In the Interest of T.R.C., a Child State of North Dakota, Petitioner and Appellee
T.R.C., a child, C.M.C., mother, and S.W.S., father, Maggie Anderson, Interim Executive Director, North Dakota Department of Human Services, Respondents S.W.S., father, Appellant
Appeal from the Juvenile Court of Traill County, East Central Judicial District, the Honorable Scott A. Griffeth, Referee.
Stuart A. Larson, State's Attorney, Hillsboro, N.D., for petitioner and appellee; submitted on brief.
Blake D. Hankey, Grand Forks, N.D., for appellant; submitted on brief.
Lisa Fair McEvers, Daniel J. Crothers, Dale V. Sandstrom, Carol Ronning Kapsner, Gerald W. Vande Walle, C.J. Opinion of the Court by McEvers, Justice.

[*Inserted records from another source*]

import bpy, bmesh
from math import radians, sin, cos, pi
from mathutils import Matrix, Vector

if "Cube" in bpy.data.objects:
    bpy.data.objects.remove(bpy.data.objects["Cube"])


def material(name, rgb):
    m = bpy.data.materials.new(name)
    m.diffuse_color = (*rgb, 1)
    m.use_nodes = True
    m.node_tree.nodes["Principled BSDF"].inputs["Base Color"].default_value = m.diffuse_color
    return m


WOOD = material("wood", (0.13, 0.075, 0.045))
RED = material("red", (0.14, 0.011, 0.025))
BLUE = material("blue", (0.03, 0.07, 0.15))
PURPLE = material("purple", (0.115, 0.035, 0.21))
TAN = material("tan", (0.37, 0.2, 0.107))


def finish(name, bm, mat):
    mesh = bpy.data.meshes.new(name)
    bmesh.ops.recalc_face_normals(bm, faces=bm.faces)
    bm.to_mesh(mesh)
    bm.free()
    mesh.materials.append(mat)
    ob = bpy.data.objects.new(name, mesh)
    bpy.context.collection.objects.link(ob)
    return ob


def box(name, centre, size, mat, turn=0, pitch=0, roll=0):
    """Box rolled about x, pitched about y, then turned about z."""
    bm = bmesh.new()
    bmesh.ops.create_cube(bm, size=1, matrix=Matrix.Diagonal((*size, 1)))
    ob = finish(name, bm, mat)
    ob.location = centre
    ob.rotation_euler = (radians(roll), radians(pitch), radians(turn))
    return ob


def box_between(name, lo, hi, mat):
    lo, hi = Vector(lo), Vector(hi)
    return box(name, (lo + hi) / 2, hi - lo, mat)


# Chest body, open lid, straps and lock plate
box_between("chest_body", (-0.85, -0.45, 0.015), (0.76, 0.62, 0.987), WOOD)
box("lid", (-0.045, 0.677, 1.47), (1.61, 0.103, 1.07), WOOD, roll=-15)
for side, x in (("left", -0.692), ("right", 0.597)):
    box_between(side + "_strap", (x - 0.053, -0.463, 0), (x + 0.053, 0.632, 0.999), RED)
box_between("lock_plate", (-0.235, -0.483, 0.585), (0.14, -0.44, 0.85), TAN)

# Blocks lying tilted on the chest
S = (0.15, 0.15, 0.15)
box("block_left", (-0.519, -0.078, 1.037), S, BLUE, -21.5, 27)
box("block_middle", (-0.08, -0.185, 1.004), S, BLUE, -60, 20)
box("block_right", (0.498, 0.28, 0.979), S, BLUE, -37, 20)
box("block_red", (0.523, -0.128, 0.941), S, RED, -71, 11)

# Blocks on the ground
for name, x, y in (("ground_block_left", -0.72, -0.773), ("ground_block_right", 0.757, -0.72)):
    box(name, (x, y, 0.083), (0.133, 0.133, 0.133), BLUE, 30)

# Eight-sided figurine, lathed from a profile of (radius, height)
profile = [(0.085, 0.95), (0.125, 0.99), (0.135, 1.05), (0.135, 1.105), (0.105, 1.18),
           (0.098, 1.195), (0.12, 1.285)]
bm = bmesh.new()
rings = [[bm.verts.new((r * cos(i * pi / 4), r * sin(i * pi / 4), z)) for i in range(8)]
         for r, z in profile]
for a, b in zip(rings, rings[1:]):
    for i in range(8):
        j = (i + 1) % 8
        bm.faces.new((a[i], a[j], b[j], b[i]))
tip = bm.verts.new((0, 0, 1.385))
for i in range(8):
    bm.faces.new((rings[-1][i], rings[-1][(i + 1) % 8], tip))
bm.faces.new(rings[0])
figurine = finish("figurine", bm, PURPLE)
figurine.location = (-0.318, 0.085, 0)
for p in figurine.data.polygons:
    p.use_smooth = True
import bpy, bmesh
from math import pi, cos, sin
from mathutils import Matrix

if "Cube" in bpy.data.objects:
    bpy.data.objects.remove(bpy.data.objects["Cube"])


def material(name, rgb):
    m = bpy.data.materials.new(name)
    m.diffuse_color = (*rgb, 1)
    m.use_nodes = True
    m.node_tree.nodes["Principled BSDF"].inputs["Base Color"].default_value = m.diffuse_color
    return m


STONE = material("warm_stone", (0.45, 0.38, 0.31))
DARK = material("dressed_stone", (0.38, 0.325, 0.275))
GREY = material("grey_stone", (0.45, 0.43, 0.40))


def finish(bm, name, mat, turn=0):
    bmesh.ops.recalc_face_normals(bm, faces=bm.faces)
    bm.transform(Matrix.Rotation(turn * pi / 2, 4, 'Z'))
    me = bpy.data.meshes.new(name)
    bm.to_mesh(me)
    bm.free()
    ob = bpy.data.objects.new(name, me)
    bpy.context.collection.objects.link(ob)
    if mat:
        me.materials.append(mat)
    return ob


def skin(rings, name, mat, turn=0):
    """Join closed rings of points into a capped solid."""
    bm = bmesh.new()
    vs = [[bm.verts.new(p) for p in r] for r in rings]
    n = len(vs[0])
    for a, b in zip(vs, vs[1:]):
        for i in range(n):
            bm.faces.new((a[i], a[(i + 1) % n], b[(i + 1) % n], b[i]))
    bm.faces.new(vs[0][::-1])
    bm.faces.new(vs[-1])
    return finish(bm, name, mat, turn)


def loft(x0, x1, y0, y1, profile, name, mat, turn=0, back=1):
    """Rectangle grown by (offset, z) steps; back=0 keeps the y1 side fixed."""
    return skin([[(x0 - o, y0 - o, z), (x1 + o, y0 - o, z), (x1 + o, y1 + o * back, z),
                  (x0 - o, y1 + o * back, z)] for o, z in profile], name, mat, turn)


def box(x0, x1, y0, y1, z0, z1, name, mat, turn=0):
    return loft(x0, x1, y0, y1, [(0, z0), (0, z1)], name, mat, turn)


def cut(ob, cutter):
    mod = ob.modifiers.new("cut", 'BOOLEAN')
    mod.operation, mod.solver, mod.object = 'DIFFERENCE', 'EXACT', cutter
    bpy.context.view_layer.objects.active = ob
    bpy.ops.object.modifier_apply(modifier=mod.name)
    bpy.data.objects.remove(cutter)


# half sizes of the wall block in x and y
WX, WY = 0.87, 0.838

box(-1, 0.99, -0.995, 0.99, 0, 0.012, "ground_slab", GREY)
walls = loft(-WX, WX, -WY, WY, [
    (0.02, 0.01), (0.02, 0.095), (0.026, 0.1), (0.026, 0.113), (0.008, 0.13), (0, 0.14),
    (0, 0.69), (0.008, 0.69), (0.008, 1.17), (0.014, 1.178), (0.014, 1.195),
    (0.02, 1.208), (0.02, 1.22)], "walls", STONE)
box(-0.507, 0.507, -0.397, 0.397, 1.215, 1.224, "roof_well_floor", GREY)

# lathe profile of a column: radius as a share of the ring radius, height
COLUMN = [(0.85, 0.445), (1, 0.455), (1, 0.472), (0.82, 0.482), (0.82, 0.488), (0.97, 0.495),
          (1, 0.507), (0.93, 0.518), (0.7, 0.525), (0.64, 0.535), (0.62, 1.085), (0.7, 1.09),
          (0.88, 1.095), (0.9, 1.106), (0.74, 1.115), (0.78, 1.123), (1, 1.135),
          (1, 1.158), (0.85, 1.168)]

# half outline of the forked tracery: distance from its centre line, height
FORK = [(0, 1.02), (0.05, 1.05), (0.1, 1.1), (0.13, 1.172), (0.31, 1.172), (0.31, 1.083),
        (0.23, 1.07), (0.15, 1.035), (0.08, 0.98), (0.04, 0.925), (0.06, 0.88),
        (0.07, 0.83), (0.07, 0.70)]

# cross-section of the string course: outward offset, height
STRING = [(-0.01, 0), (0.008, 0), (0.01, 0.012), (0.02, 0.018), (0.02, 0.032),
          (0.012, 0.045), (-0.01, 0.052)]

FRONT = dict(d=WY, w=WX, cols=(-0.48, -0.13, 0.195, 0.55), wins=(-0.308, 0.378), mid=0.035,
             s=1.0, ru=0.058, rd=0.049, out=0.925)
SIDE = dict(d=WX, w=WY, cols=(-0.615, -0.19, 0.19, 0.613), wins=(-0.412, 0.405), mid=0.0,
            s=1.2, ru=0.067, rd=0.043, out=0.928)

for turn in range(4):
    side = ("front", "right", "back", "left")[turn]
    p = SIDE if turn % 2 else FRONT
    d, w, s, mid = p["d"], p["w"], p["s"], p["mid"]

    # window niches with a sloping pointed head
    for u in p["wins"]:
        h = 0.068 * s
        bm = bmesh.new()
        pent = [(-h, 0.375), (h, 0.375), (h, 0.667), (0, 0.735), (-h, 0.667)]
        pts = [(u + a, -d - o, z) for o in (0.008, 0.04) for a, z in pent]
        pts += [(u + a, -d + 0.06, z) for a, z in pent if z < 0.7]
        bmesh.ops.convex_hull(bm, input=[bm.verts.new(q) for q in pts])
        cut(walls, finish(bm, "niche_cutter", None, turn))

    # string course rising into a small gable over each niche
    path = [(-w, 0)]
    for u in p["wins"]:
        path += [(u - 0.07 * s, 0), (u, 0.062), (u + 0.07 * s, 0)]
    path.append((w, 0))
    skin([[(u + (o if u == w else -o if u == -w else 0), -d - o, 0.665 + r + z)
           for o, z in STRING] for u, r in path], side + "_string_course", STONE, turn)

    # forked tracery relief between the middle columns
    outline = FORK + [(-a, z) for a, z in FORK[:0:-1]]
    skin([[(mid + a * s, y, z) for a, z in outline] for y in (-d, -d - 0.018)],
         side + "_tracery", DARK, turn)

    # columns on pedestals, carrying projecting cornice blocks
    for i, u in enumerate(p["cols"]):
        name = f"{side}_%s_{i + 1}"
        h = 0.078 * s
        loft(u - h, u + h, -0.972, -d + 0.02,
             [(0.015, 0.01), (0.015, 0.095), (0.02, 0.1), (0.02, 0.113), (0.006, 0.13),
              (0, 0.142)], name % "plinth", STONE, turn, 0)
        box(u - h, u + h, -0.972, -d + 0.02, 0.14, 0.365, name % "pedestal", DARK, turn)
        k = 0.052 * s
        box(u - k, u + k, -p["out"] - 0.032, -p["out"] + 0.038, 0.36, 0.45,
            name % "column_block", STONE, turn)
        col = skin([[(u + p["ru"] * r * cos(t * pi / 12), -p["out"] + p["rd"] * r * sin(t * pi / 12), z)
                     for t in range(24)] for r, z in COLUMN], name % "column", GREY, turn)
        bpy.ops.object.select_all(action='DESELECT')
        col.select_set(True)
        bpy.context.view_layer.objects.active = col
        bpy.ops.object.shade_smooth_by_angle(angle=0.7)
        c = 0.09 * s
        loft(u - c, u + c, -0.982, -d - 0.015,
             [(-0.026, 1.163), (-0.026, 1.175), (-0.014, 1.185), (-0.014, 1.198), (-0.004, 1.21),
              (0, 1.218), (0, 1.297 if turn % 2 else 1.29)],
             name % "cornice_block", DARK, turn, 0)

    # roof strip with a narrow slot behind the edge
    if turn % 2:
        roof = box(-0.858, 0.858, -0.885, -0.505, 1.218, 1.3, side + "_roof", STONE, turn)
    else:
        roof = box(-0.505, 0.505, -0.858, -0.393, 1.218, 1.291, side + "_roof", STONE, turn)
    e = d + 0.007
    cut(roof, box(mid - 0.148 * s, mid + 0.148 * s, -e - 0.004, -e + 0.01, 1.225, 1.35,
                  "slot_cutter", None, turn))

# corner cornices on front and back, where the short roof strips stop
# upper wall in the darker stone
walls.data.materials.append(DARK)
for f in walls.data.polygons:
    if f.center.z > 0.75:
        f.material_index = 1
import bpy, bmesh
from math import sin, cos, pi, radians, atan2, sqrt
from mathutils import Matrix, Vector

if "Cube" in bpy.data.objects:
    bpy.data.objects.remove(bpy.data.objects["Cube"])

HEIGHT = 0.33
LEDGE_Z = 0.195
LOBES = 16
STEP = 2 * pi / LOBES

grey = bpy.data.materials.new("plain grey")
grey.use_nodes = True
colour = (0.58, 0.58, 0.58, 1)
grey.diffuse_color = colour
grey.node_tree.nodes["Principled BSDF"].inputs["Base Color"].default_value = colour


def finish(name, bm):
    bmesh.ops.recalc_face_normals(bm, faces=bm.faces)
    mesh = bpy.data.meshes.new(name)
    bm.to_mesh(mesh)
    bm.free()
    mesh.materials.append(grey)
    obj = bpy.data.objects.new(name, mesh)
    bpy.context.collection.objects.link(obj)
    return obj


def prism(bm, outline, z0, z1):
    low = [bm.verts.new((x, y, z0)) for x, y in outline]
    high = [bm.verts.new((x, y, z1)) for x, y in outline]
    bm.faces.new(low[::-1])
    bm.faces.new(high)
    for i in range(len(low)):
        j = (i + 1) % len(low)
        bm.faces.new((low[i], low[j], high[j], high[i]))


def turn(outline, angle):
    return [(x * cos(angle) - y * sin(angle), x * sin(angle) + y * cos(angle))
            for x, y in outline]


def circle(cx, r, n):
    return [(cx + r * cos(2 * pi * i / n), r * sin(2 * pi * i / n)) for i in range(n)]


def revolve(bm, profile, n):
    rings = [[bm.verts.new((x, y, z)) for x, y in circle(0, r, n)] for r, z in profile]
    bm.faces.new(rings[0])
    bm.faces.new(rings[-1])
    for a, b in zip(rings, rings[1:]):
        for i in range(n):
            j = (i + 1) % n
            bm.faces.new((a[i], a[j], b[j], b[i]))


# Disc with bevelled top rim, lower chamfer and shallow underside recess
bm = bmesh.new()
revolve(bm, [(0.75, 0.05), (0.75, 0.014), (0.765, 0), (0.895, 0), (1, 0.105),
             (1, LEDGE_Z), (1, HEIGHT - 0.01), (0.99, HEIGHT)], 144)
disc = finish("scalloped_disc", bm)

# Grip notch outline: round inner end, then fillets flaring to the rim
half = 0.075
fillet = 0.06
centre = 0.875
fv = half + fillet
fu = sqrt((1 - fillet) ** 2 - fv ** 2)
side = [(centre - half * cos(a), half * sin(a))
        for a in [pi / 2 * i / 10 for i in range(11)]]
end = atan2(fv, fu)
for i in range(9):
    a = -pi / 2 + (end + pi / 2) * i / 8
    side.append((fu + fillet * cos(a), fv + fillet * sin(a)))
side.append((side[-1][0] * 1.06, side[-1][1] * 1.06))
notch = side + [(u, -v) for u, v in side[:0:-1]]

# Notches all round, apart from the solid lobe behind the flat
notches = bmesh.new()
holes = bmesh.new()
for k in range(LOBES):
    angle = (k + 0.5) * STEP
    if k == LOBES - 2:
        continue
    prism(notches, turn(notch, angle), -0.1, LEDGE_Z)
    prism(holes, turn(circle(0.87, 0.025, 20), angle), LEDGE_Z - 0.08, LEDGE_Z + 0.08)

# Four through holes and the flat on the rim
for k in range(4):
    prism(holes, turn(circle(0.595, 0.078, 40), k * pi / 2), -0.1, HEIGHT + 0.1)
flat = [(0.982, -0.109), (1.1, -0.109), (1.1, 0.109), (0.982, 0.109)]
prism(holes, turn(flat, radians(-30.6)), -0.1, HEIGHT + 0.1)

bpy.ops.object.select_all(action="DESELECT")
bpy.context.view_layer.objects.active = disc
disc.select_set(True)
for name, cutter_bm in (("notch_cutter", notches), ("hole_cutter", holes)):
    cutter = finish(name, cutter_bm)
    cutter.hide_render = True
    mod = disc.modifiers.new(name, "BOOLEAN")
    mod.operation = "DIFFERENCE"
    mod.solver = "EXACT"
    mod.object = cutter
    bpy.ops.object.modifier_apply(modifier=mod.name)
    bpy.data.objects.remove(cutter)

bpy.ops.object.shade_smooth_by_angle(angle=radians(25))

[¶1] S.W.S. appeals from a juvenile court order terminating his parental rights to T.R.C., a child. We reverse and remand, concluding the court's findings do not adequately explain the basis for its decision.
[¶2] S.W.S. is the father and C.M.C. is the mother of T.R.C., who was born in
2011. The child was taken into custody of Traill County Social Services on November 13, 2012, based on abandonment by C.M.C. S.W.S. was determined to be the father of T.R.C. about one month later. A reunification plan was developed for each parent for reunification with the child. On October 23, 2013, the State petitioned to terminate the parental rights of S.W.S. and C.M.C. C.M.C. appeared at an initial hearing and advised the court that she wished to voluntarily terminate her parental rights to the child.
[¶3] A termination hearing was held on April 28, 2014, and various witnesses testified, including the father, the father's wife, and the child's social worker. There was evidence presented about conditions in the father's home, the father's employment, and the father's chemical dependency. After the hearing, the juvenile court ordered termination of both parents' parental rights. The court found the child is deprived and the deprivation is likely to continue. The court also found it was contrary to T.R.C.'s welfare to continue to live with his parents, reasonable efforts were made to prevent the need for removing the child and to make reunification possible, and termination was in T.R.C.'s best interests.
[¶4] S.W.S. argues the juvenile court erred in terminating his parental rights. He claims the State did not show, by clear and convincing evidence, the deprivation is likely to continue, the court erred in finding clear and convincing evidence supports that the child will probably suffer serious harm absent termination, and the ...